- What you are asked to do
Lines from the one containing "frame('walls', 0.805, BASE_TOP, RIM_BOTTOM);" through the last line of the data below are to be returned exactly; leave out the rest.

*** Data provided Section Begins ***

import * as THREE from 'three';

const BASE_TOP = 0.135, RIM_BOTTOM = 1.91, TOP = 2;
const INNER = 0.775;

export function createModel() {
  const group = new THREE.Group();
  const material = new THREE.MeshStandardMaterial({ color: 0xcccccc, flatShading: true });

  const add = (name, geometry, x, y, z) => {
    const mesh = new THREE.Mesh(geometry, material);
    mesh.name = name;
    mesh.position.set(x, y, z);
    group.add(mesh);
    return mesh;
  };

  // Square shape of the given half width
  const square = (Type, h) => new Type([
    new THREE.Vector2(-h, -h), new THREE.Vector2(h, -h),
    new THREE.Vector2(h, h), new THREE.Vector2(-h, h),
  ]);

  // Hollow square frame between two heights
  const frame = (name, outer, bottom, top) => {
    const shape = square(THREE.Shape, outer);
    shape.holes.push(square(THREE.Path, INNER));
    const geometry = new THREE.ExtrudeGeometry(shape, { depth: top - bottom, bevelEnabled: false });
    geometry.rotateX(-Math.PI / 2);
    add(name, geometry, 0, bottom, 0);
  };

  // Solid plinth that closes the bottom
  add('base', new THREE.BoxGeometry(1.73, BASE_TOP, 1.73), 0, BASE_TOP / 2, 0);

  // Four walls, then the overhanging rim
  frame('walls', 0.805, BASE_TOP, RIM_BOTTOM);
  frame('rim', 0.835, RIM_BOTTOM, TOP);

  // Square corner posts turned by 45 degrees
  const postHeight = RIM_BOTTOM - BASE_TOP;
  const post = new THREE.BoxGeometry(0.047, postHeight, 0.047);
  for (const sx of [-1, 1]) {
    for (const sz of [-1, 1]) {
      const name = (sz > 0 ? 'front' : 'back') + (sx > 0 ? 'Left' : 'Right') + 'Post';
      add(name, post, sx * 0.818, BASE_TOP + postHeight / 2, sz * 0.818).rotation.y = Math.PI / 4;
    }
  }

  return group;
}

*** Data provided Section Ends ***

- Answer section
  frame('walls', 0.805, BASE_TOP, RIM_BOTTOM);
  frame('rim', 0.835, RIM_BOTTOM, TOP);

  // Square corner posts turned by 45 degrees
  const postHeight = RIM_BOTTOM - BASE_TOP;
  const post = new THREE.BoxGeometry(0.047, postHeight, 0.047);
  for (const sx of [-1, 1]) {
    for (const sz of [-1, 1]) {
      const name = (sz > 0 ? 'front' : 'back') + (sx > 0 ? 'Left' : 'Right') + 'Post';
      add(name, post, sx * 0.818, BASE_TOP + postHeight / 2, sz * 0.818).rotation.y = Math.PI / 4;
    }
  }

  return group;
}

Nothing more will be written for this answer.